But that doesn’t automatically mean that the Texas government is infallible. This is an entity that can make mistakes and should, therefore, be held liable, especially if your child is hurt while attending a public school.
The Importance of the Texas Tort Claims Act in Holding Schools Liable
The Texas Tort Claims Act of 1969 provided a source of hope in the Texas Civil Practices and Remedies Code, specifically Sec. 101.021.
The updated language states that a governmental unit can be held liable if an employee acted negligently within the scope of their responsibilities, causing property damage, personal injury, or the wrongful death of your child by operating a motor-driven vehicle or motor-powered equipment. In essence, if the operator of the school vehicle or equipment were liable according to Texas law as a private person, the school may be liable for the harm done to your child.
The law continues stating that the governmental unit, in this case, a school, could also be found liable only if a personal injury or wrongful death was caused by a certain condition or “tangible personal or real property,” much like how Texas law would find a private person liable if injury happened due to their property.
Despite these guidelines, sovereign immunity still makes it extremely challenging to sue a school in an effort to seek damages for your child’s injury.
What Your Options Are as a Parent
In order to qualify for a suit in the first place, your child had to have been injured in a manner that involves a motor-driven vehicle or motor-driven equipment, and the operator has to be at fault.
Even though sovereign immunity makes it difficult, the experienced and dedicated team of J. Gonzalez Injury Attorneys have the legal know-how to ensure you are able to secure the compensation your child needs to begin healing.
Another scenario where it may be acceptable to file a lawsuit against a public school is if your child has a certain condition — like a mental or physical disability — and was harmed while attending school. The Americans with Disabilities Act protects children with disabilities, and if the school failed to protect them, they may be held liable.
How to File a Suit Against a Public School
As with any form of personal injury, receiving medical attention immediately is always the first step to take. Not only do your child’s wounds and injuries need to be treated, but this also helps to document what injury your child received because of their school’s negligence.

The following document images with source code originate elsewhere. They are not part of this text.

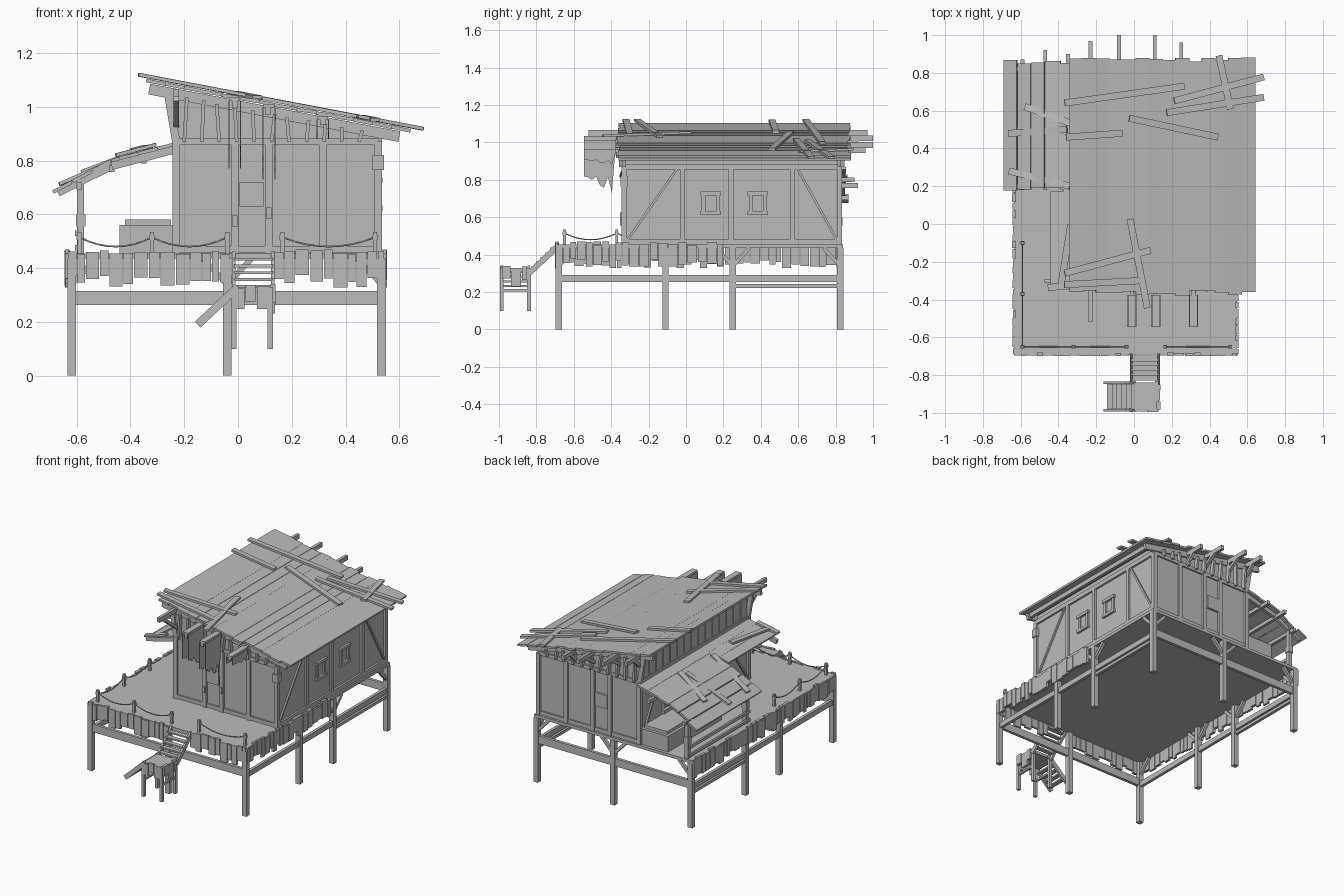
import bpy, bmesh, math, random
from mathutils import Vector, Matrix

random.seed(4)
cube = bpy.data.objects.get("Cube")
if cube:
    bpy.data.objects.remove(cube)

SHADE = (0.5, 0.5, 0.5, 1)
grey = bpy.data.materials.new("weathered_grey")
grey.use_nodes = True
grey.diffuse_color = SHADE
grey.node_tree.nodes["Principled BSDF"].inputs["Base Color"].default_value = SHADE

# Shared timber sizes and main lines of the building
THIN, SLIM, STOUT, WIDE = 0.013, 0.02, 0.03, 0.036
FLOOR, PLATE = 0.455, 0.87
LEFT, RIGHT, FRONT, BACK = -0.23, 0.522, -0.33, 0.82
DECK_LEFT, DECK_RIGHT, DECK_FRONT, DECK_BACK = -0.635, 0.545, -0.69, 0.84


class Part:
    """Collects timbers into one named mesh object."""
    def __init__(self, name):
        self.name, self.bm = name, bmesh.new()

    def block(self, centre, size, rot=Matrix()):
        m = Matrix.Translation(centre) @ rot @ Matrix.Diagonal((*size, 1))
        bmesh.ops.create_cube(self.bm, size=1, matrix=m)

    def box(self, lo, hi):
        lo, hi = Vector(lo), Vector(hi)
        self.block((lo + hi) / 2, hi - lo)

    def post(self, x, y, bottom, top, w):
        self.block((x, y, (bottom + top) / 2), (w, w, top - bottom))

    def beam(self, a, b, w, h):
        a, b = Vector(a), Vector(b)
        rot = (b - a).to_track_quat('Y', 'Z').to_matrix().to_4x4()
        self.block((a + b) / 2, (w, (b - a).length, h), rot)

    def prism(self, points, step):
        face = self.bm.faces.new([self.bm.verts.new(p) for p in points])
        out = bmesh.ops.extrude_face_region(self.bm, geom=[face])
        moved = [v for v in out["geom"] if isinstance(v, bmesh.types.BMVert)]
        bmesh.ops.translate(self.bm, vec=step, verts=moved)

    def done(self):
        bmesh.ops.recalc_face_normals(self.bm, faces=self.bm.faces)
        mesh = bpy.data.meshes.new(self.name)
        self.bm.to_mesh(mesh)
        self.bm.free()
        mesh.materials.append(grey)
        bpy.context.collection.objects.link(bpy.data.objects.new(self.name, mesh))


def roof_z(x):
    return 1.033 - 0.19 * x


def porch_z(x):
    return 0.8 + (0.54 if x < -0.47 else 0.26) * (x + 0.47)


def fringe(part, a, b, top, drop):
    """Ragged upright boards hung along one edge."""
    a, b = Vector((*a, top)), Vector((*b, top))
    run, pos = (b - a).length, 0
    d = (b - a).normalized()
    rot = Matrix.Rotation(math.atan2(d.y, d.x), 4, 'Z')
    while pos < run - THIN:
        w = min(random.uniform(STOUT, 0.058), run - pos)
        height = drop + random.uniform(-SLIM, SLIM)
        p = a + d * (pos + w / 2) - Vector((0, 0, height / 2 + random.uniform(-0.01, 0.01)))
        part.block(p, (w - 0.004, random.uniform(THIN, SLIM), height), rot)
        pos += w


def planks(part, left, right, n, front, back, height):
    """Roof boards running front to back with uneven ends."""
    w = (right - left) / n
    for i in range(n):
        x = left + w * (i + 0.5)
        tilt = math.atan2(height(x - w / 2) - height(x + w / 2), w)
        a, b = front + random.uniform(-THIN, THIN), back + random.uniform(-THIN, THIN)
        part.block((x, (a + b) / 2, height(x)), (w * 1.06, b - a, THIN),
                   Matrix.Rotation(tilt + random.uniform(-0.05, STOUT), 4, 'Y'))


# Deck and stilts
deck = Part("deck")
deck.box((DECK_LEFT, DECK_FRONT, FLOOR - SLIM), (DECK_RIGHT, DECK_BACK, FLOOR))
deck.done()
west, middle, east = columns = (-0.618, -0.04, 0.533)
south, near, far, north = rows = (-0.68, -0.11, 0.25, 0.825)
stilts, braces = Part("stilts"), Part("stilt_braces")
for x in columns:
    for y in rows:
        if x == middle and y in (near, far):
            continue
        stilts.post(x, y, 0, FLOOR - SLIM, 0.033)
        for reach in (-0.09, 0.09):
            if x != middle and south < y + reach < north:
                braces.beam((x, y, 0.34), (x, y + reach, FLOOR - SLIM), SLIM, SLIM)
            if y == north and west < x + reach < east:
                braces.beam((x, y, 0.34), (x + reach, y, FLOOR - SLIM), SLIM, SLIM)
for x in (west, east):
    braces.beam((x, south, 0.272), (x, north, 0.272), SLIM, WIDE)
    braces.beam((x, far, 0.232), (x, north, 0.232), SLIM, SLIM)
for y in (south, north):
    braces.beam((west, y, 0.288), (east, y, 0.288), SLIM, 0.052)
stilts.done()
braces.done()
skirt = Part("deck_skirt")
fringe(skirt, (DECK_LEFT, DECK_FRONT), (-0.03, DECK_FRONT), 0.46, 0.11)
fringe(skirt, (0.13, DECK_FRONT), (DECK_RIGHT, DECK_FRONT), 0.46, 0.11)
fringe(skirt, (DECK_RIGHT, DECK_FRONT), (DECK_RIGHT, 0.2), 0.46, 0.11)
fringe(skirt, (DECK_LEFT, DECK_FRONT), (DECK_LEFT, DECK_BACK), 0.46, 0.11)
skirt.done()

# Landing, the stairs up to the deck and the stairs going down sideways
land_l, land_r, land_f, land_b, land_z = -0.015, 0.13, -0.985, -0.84, 0.33
stairs = Part("stairs")
for x in (land_l, land_r):
    stairs.beam((x, south, 0.45), (x, land_b, 0.3), THIN, STOUT)
for y in (land_f, land_b):
    stairs.beam((0, y, land_z), (-0.15, y, 0.19), THIN, STOUT)
for i in range(5):
    drop = 0.025 * (i + 0.5)
    stairs.block(((land_l + land_r) / 2, -0.7 - drop, 0.445 - drop), (land_r - land_l, STOUT, 0.01))
    stairs.block((land_l - drop, (land_f + land_b) / 2, 0.32 - drop), (STOUT, land_b - land_f, 0.01))
stairs.done()
landing = Part("landing")
landing.box((land_l, land_f, land_z - SLIM), (land_r, land_b, land_z))
for x in (land_l, land_r - 0.01):
    for y in (land_f, land_b):
        landing.post(x, y, 0.1, land_z, SLIM)
    landing.beam((x, land_f, 0.21), (x, land_b, 0.21), THIN, THIN)
fringe(landing, (land_l, land_f), (land_r, land_f), land_z, 0.08)
fringe(landing, (land_r, land_f), (land_r, land_b), land_z, 0.08)
landing.done()

# House walls
walls = Part("house_walls")
corners = [(x, FRONT, z) for x in (LEFT, RIGHT) for z in (FLOOR, roof_z(x) - THIN)]
walls.prism([corners[i] for i in (0, 2, 3, 1)], (0, BACK - FRONT, 0))
walls.done()
frame = Part("wall_frame")
for y in (FRONT, BACK):
    for x in (LEFT, -0.012, 0.115, 0.315, RIGHT):
        frame.post(x, y, FLOOR, PLATE, 0.028)
    for z in (0.47, PLATE):
        frame.beam((LEFT, y, z), (RIGHT, y, z), SLIM, 0.025)
    # Hatch panel and gable boards
    frame.block((0.05, y, 0.675), (0.09, STOUT, 0.09))
    for i in range(11):
        x = -0.2 + i * 0.065
        lean = random.uniform(-THIN, THIN)
        frame.beam((x, y, PLATE), (x + lean, y, roof_z(x) - WIDE), 0.055, THIN)
for x in (LEFT, RIGHT):
    for y in (FRONT, -0.02, 0.24, 0.57, BACK):
        frame.post(x, y, FLOOR, PLATE, 0.026)
    for z in (0.47, PLATE):
        frame.beam((x, FRONT, z), (x, BACK, z), 0.026, STOUT)
    for a, b in ((FRONT, -0.04), (BACK, 0.59)):
        frame.beam((x, a, FLOOR), (x, b, PLATE), SLIM, THIN)
frame.post(RIGHT, FRONT, 0.765, BACK, 0.042)
for x, z in ((-0.012, 0.575), (0.115, 0.605)):
    frame.block((x, FRONT, z), (SLIM, 0.045, 0.04))
for i in range(15):
    frame.block((LEFT, FRONT + 0.05 + 0.075 * i, 0.96), (THIN, 0.068, 0.19))
frame.done()
windows = Part("side_windows")
for y in (0.132, 0.384):
    for s in (-1, 1):
        windows.post(RIGHT, y + s * 0.038, 0.615, 0.735, SLIM)
        windows.block((RIGHT, y, 0.675 + s * 0.052), (STOUT, 0.11, SLIM))
windows.done()

# Main roof with rafters, purlins and brackets
roof = Part("main_roof")
planks(roof, -0.34, 0.64, 14, -0.365, PLATE, roof_z)
roof.done()
rafters = Part("roof_timbers")
for y in (FRONT, BACK):
    rafters.beam((FRONT, y, roof_z(FRONT) - STOUT), (0.6, y, roof_z(0.6) - STOUT), SLIM, 0.04)
    rafters.beam((LEFT, y, PLATE), (LEFT - STOUT, y, 1.05), SLIM, STOUT)
for x, front, back in ((LEFT, -0.52, 0.97), (-0.08, FRONT, 1), (0.11, -0.54, 1), (0.25, FRONT, 0.96),
                       (-0.012, -0.54, BACK), (0.315, -0.54, BACK), (0.58, FRONT, BACK)):
    z = roof_z(x) - 0.026
    rafters.beam((x, front, z), (x, back, z), SLIM, STOUT)
    if back > BACK:
        rafters.beam((x, BACK, z - 0.07), (x, back - 0.07, z), SLIM, SLIM)
rafters.beam((LEFT, FRONT, 0.93), (LEFT, -0.46, 1.03), SLIM, SLIM)
rafters.done()

# Porch roof and its supports
eave, bend, side = -0.69, -0.47, 0.18
porch = Part("porch_roof")
planks(porch, eave, bend, 3, side, 0.86, porch_z)
planks(porch, bend, LEFT, 3, side, 0.86, porch_z)
planks(porch, -0.44, LEFT, 3, FRONT, side, porch_z)
porch.done()
supports = Part("porch_supports")
for y in (-0.3, 0.2, 0.5, BACK):
    if y > 0:
        supports.beam((eave + SLIM, y, porch_z(eave)), (bend, y, porch_z(bend) - SLIM), SLIM, STOUT)
    supports.beam((bend, y, porch_z(bend) - SLIM), (LEFT, y, porch_z(LEFT) - SLIM), SLIM, STOUT)
for y in (0.2, BACK):
    supports.post(-0.585, y, FLOOR, 0.73, 0.026)
    supports.post(-0.585, y, 0.555, 0.6, WIDE)
for x, back in ((-0.59, PLATE), (bend, 0.92), (-0.35, 0.9)):
    z = porch_z(x) - STOUT
    supports.beam((x, side, z), (x, back, z), SLIM, 0.025)
for z in (0.475, 0.53):
    supports.beam((-0.6, side, z), (-0.6, BACK, z), THIN, SLIM)
supports.done()

# Day bed with a softened cushion under the porch
bed = Part("day_bed")
bed.box((-0.44, 0.25, FLOOR), (LEFT, BACK, 0.58))
outer = [e for e in bed.bm.edges if all(v.co.z > 0.5 for v in e.verts)]
bmesh.ops.bevel(bed.bm, geom=outer, offset=SLIM, segments=2, affect='EDGES')
bed.done()

# Loose boards thrown on the roofs: middle, length and turn in degrees
loose = Part("loose_boards")
for height, boards in ((roof_z, ((-0.05, 0.685, 0.64, 8), (0.45, 0.715, 0.49, 15), (0.43, 0.63, 0.52, 9),
                                 (0.48, 0.75, 0.29, -78), (0.21, 0.51, 0.48, -12), (-0.21, 0.47, 0.3, 4),
                                 (-0.14, -0.2, 0.47, 15), (-0.16, -0.31, 0.42, 3), (0.025, -0.21, 0.48, -79))),
                       (porch_z, ((-0.51, 0.49, 0.31, 4), (-0.45, 0.575, 0.27, -20), (-0.5, 0.24, 0.33, -14),
                                  (-0.38, -0.33, 0.15, 5), (-0.36, -0.16, 0.32, 81)))):
    for x, y, length, turn in boards:
        dx, dy = (f(math.radians(turn)) * length / 2 for f in (math.cos, math.sin))
        ends = [(x + s * dx, y + s * dy, height(x + s * dx) + 0.016) for s in (-1, 1)]
        loose.beam(*ends, WIDE, THIN)
loose.done()

# Tattered cloths hung over the front beams
cloth = Part("hanging_cloths")
cloth_front, cloth_back = -0.545, -0.375
for x, top, low in ((-0.012, 1.035, 0.77), (0.115, 1.01, 0.73), (0.315, 0.965, 0.88)):
    waist = top - 0.65 * (top - low)
    for s in (-1, 1):
        side_x = x + s * SLIM
        hem = [(side_x, cloth_front + (cloth_back - cloth_front) * i / 8,
                waist - (waist - low) * (i / 7 if i % 3 else 0.1)) for i in range(8)]
        shoulders = [(side_x, y, top - THIN) for y in (cloth_back, cloth_front)]
        cloth.prism(hem + shoulders, (s * 0.004, 0, 0))
    cloth.box((x - SLIM, cloth_front, top - THIN), (x + SLIM, cloth_back, top))
cloth.done()

# Rope fence around the deck
fence = Part("fence_posts")
ropes = bpy.data.curves.new("fence_ropes", 'CURVE')
ropes.dimensions, ropes.bevel_depth, ropes.bevel_resolution = '3D', 0.0035, 1
ropes.materials.append(grey)
edge_x, edge_y = -0.59, -0.65
for run in ([(edge_x, -0.1), (edge_x, -0.37), (edge_x, edge_y), (-0.32, edge_y), (-0.04, edge_y)],
            [(0.165, edge_y), (0.51, edge_y)]):
    for x, y in run:
        fence.post(x, y, FLOOR, 0.535, 0.015)
        fence.post(x, y, 0.505, 0.523, SLIM)
    for a, b in zip(run, run[1:]):
        line = ropes.splines.new('POLY')
        line.points.add(8)
        for i, p in enumerate(line.points):
            t = i / 8
            spot = Vector(a).lerp(Vector(b), t)
            p.co = (spot.x, spot.y, 0.515 - 0.14 * t * (1 - t), 1)
fence.done()
bpy.context.collection.objects.link(bpy.data.objects.new("fence_ropes", ropes))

After they receive a clean bill of health, contact our McAllen, Brownsville, or Rio Grande City office as soon as possible.
At J. Gonzalez Injury Attorneys, we take pride in making the impossible possible for our clients. Hiring the top legal leader in the RGV early can really help you secure all crucial pieces of evidence.
With a plethora of legal resources at hand, plenty of professional relationships with medical staff and accident reconstruction specialists, and our decade-plus of legal experience, our personal injury lawyers can help you rest easy knowing that your claim is in capable hands while you tend to your child.
Do be sure, however, to file a Notice of Claim to the school within 30 to 60 days after the injury was sustained. This notice is a document that contains the:
- Date the injury occurred
- Method of how the injury occurred
- Nature of the claim
- Other facts that support the legal action against the school
Waiting too long to file this document may disqualify you from being able to seek compensation from the public school. Finally, once the document has been submitted, you must wait three to six months for a response from the school.
After you’ve received your response, then it is time to file the lawsuit in court.
Has your child fallen victim to negligence while attending public school? The J. Gonzalez Injury Attorneys are here to right their wrongs.
As parents ourselves, we know how precious children are. It is only natural that we want to protect them from anything and everything that can harm them.
Contact us at any of our McAllen, Brownsville, or Rio Grande City locations to set up your free legal consultation with one of South Texas’ best personal injury attorneys today.